Patch didn’t do anything wrong. But that didn’t stop his owner surrendering him to us because he took too much time to look after. At least that was what he told us.
It was quickly discovered that poor little Patch had some pretty serious health concerns. He was limping on his back leg, and when the x-rays came back it showed major bone changes within the hip joint. The poor guy was walking and running on a joint that was basically bone-on-bone.
Our vet team decided the best course of action would be a femoral head excision, where the top of the thigh bone is removed to take away the source of rubbing. Patch had to endure five days of cage rest and then another four weeks of intensive rehabilitation. Things were looking up, the leg was healing well and his rehabilitation was progressing.
But then whilst in foster care, several weeks after surgery, he started to have problems putting weight on the back leg again. Patch was showing signs of pain when extending his leg out and rotating through the hip. It became clear the only way Patch would lead a pain-free life was to have the leg removed.
Patch underwent his second major surgery in as many months, and after several days of cage rest he moved in temporarily with one of our vet nurses to recover fully.
Despite his ordeal, Patch’s zest for life hasn’t diminished at all with the loss of the leg – in fact he looks so much happier without the leg which was causing him so much pain.
When animals come in to our care, we don’t always find out the whole story. But we will never refuse an animal.
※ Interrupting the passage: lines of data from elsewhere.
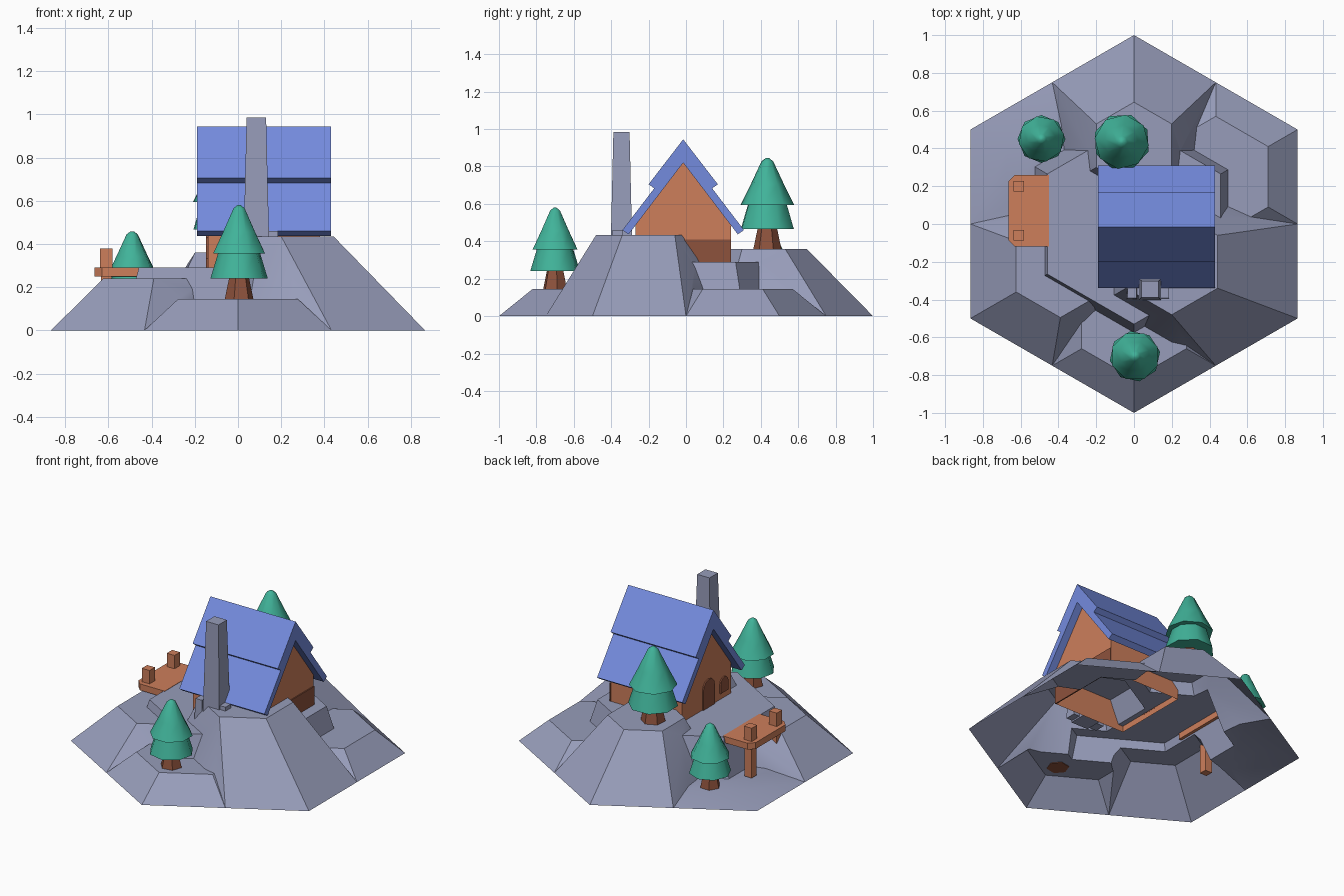
import bpy, bmesh, math
from mathutils import Vector

if "Cube" in bpy.data.objects:
    bpy.data.objects.remove(bpy.data.objects["Cube"])

def material(name, rgb):
    m = bpy.data.materials.new(name)
    m.diffuse_color = (*rgb, 1)
    m.use_nodes = True
    m.node_tree.nodes["Principled BSDF"].inputs["Base Color"].default_value = m.diffuse_color
    return m

STONE = material("stone grey", (.31, .335, .49))
ROOF = material("roof blue", (.175, .26, .73))
WOOD = material("light wood", (.61, .21, .105))
DARK = material("dark wood", (.27, .085, .046))
GREEN = material("pine green", (.052, .45, .32))

def smooth(me, degrees):
    me.shade_smooth()
    me.set_sharp_from_angle(angle=math.radians(degrees))

def finish(bm, name, mat):
    bmesh.ops.recalc_face_normals(bm, faces=bm.faces[:])
    me = bpy.data.meshes.new(name)
    bm.to_mesh(me)
    bm.free()
    me.materials.append(mat)
    ob = bpy.data.objects.new(name, me)
    bpy.context.collection.objects.link(ob)
    return ob

def hull(points, name, mat):
    bm = bmesh.new()
    for p in points:
        bm.verts.new(p)
    r = bmesh.ops.convex_hull(bm, input=bm.verts[:])
    junk = [v for v in set(r["geom_interior"] + r["geom_unused"]) if isinstance(v, bmesh.types.BMVert)]
    bmesh.ops.delete(bm, geom=junk, context='VERTS')
    bmesh.ops.dissolve_limit(bm, angle_limit=.01, verts=bm.verts[:], edges=bm.edges[:])
    return finish(bm, name, mat)

def prism(points, offset, name, mat):
    """Flat outline pushed along an offset vector."""
    bm = bmesh.new()
    f = bm.faces.new([bm.verts.new(p) for p in points])
    g = bmesh.ops.extrude_face_region(bm, geom=[f])
    bmesh.ops.translate(bm, vec=Vector(offset), verts=[v for v in g["geom"] if isinstance(v, bmesh.types.BMVert)])
    return finish(bm, name, mat)

def box(x, y, z0, z1, sx, sy, name, mat, taper=1.0):
    pts = []
    for z, k in ((z0, 1), (z1, taper)):
        pts += [(x + i * sx * k / 2, y + j * sy * k / 2, z) for i in (-1, 1) for j in (-1, 1)]
    return hull(pts, name, mat)

def ring(cx, cy, r, z, n=6, a0=90):
    return [(cx + r * math.cos(math.radians(a0) + i * math.tau / n),
             cy + r * math.sin(math.radians(a0) + i * math.tau / n), z) for i in range(n)]

def polar(r, deg, z=0):
    return (r * math.cos(math.radians(deg)), r * math.sin(math.radians(deg)), z)

# Terrain: six corner terraces round a middle one, merged into an open shell
# angle, height, centre distance along the angle, radius, flare of the inner slopes
terraces = [(-90, .145, .50, .32, .2), (30, .145, .50, .32, .2), (90, .36, .415, .23, .55),
            (150, .045, .48, .30, .2), (210, .24, .45, .27, .4), (-30, .435, None, .28, .5)]
hill = hull(ring(0, 0, .53, .29) + ring(0, 0, .65, -.1), "hill", STONE)
AP = math.sqrt(3) / 2
for i, (ang, h, c, r, flare) in enumerate(terraces):
    cx, cy, _ = polar(c, ang) if c else (.2, -.2, 0)
    low = -.11 - .01 * i
    part = hull(ring(cx, cy, r, h) + ring(cx, cy, r + flare * (h - low), low)
                + [polar(1, ang), polar(AP, ang - 30), polar(AP, ang + 30), (0, 0, low)],
                "terrace", STONE)
    mod = hill.modifiers.new("join", 'BOOLEAN')
    mod.operation = 'UNION'
    mod.solver = 'EXACT'
    mod.object = part
    dg = bpy.context.evaluated_depsgraph_get()
    me = bpy.data.meshes.new_from_object(hill.evaluated_get(dg))
    hill.modifiers.clear()
    hill.data = me
    bpy.data.objects.remove(part)
bm = bmesh.new()
bm.from_mesh(hill.data)
bmesh.ops.bisect_plane(bm, geom=bm.verts[:] + bm.edges[:] + bm.faces[:], dist=1e-5,
                       plane_co=(0, 0, 0), plane_no=(0, 0, 1), clear_inner=True)
bm.to_mesh(hill.data)
bm.free()
hill.data.materials.clear()
hill.data.materials.append(STONE)
smooth(hill.data, 32)

# House walls with gables, open underneath
YC = -.015
gable = [(-.255, .25), (.255, .25), (.255, .488), (0, .82), (-.255, .488)]
house = prism([(-.14, YC + y, z) for y, z in gable], (.52, 0, 0), "house_walls", WOOD)
bm = bmesh.new()
bm.from_mesh(house.data)
bmesh.ops.delete(bm, geom=[f for f in bm.faces if f.normal.z < -.9], context='FACES_ONLY')
bm.to_mesh(house.data)
bm.free()

# Roof: two overlapping layers per side, one mirrored profile
half = [(.185, .705), (.155, .683), (.325, .46), (.292, .437)]
prof = [(0, .945)] + half + [(0, .82)] + [(-y, z) for y, z in reversed(half)]
prism([(-.19, YC + y, z) for y, z in prof], (.62, 0, 0), "roof", ROOF)

# Dark base band on the right gable, arched door and window on the left
box(.383, YC, .25, .41, .008, .512, "wall_base_band", DARK)
def arch(y, z0, w, h, name):
    pts = [(-.148, y - w / 2, z0), (-.148, y + w / 2, z0)]
    pts += [(-.148, y + w / 2 * math.cos(a), z0 + h + w / 2 * math.sin(a))
            for a in (math.pi * k / 6 for k in range(7))]
    prism(pts, (.009, 0, 0), name, DARK)
arch(-.03, .285, .12, .13, "door")
arch(-.19, .33, .08, .06, "window")

# Chimney with footing stones
box(.085, -.345, .27, .985, .125, .12, "chimney", STONE, .72)
for s in (-1, 1):
    box(.075 + s * .085, -.365, .28, .46, .06, .07, "chimney_footing", STONE, .8)

# Deck with posts
prism([(-.45, -.12, .25), (-.45, .26, .25), (-.63, .26, .25), (-.665, .225, .25),
       (-.665, -.085, .25), (-.63, -.12, .25)], (0, 0, .042), "deck", WOOD)
for y in (.2, -.06):
    box(-.61, y, .285, .38, .056, .056, "deck_post_top", WOOD)
    box(-.61, y, .05, .255, .05, .05, "deck_post_leg", WOOD)

# Pine trees: tapered trunk and two tiers of branches
def tier(x, y, z, s, rings, n, a0, name, mat):
    bm = bmesh.new()
    loops = [[bm.verts.new(p) for p in ring(x, y, r * s, z + h * s, n, a0)] for r, h in rings]
    for a, b in zip(loops, loops[1:]):
        for i in range(n):
            bm.faces.new((a[i], a[(i + 1) % n], b[(i + 1) % n], b[i]))
    bm.faces.new(loops[0])
    bm.faces.new(loops[-1])
    ob = finish(bm, name, mat)
    if mat == GREEN:
        smooth(ob.data, 50)

for x, y, z, s, a in ((0.005, -.70, .145, 1, 10), (-.065, .435, .36, 1.115, 25), (-.49, .45, .05, .94, 0)):
    tier(x, y, z, s, [(.068, -.004), (.042, .12)], 6, a, "trunk", DARK)
    tier(x, y, z, s, [(.135, .095), (.095, .225)], 8, a, "lower_branches", GREEN)
    tier(x, y, z, s, [(.13, .21), (.08, .31), (.028, .42), (.008, .435)], 8, a + 12, "upper_branches", GREEN)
We will do everything we can to give them a second chance to live out their life, pain-free with a loving family of their own.
Will you help animals like Patch who rely on us to give them another chance?
Animal Emergency Fund FAQ’s
- Q: What happens to the funds if more is raised than what is needed?
- A: If there are any funds leftover after medical treatment is provided to the animal, it will be directed back into the Animal Emergency Fund to help pay for treatment for the many other animals that need our help.
- Q: What happens to the animals if the fundraising target isn’t reached?
- A: We are committed to providing the best possible care for all creatures great and small. As a result, we will provide each and every animal with the care and treatment they need even if we aren’t able to reach the total fundraising target.
- Q: Why can’t RSPCA South Australia pay for this treatment themselves?
- A: RSPCA South Australia is a non-government, community based charity. We rely on the generous support of the community for 90% of our funding. Without donations from the community, through campaigns such as the Animal Emergency Fund, we simply could not be there for animals in need.
- Q: Why have some animals already had surgery?
- A: Sometimes animals come to us with such serious, life-threatening conditions that require immediate treatment. Fundraising for these animals is still just as important as we need recover the funds we spent on the animal’s treatment so we can continue to care for others who need our help.
- Q: Will you keep my information secure?
- Q: Is my gift tax deductible and will I get a receipt for it?
- A: Yes, any gift over $2 that is made to RSPCA South Australia is tax deductible. You will receive an official receipt emailed immediately to the email address you supplied when making your donation. If you have any further questions or if you haven’t received your receipt, you can also contact us directly on 1300 4 777 22, or send an email to firstname.lastname@example.org
- Q: My animal needs surgery and I can’t afford it. Can I add them to this list?
- A: Unfortunately, no. This website is to raise funds for animals that are in RSPCA South Australia’s care and custody. If you have financial trouble and your pet is in need of medical treatment or surgery, please contact us on 1300 4 777 22 so we can talk to you about your options. It is important that all animals receive the medical treatment they need.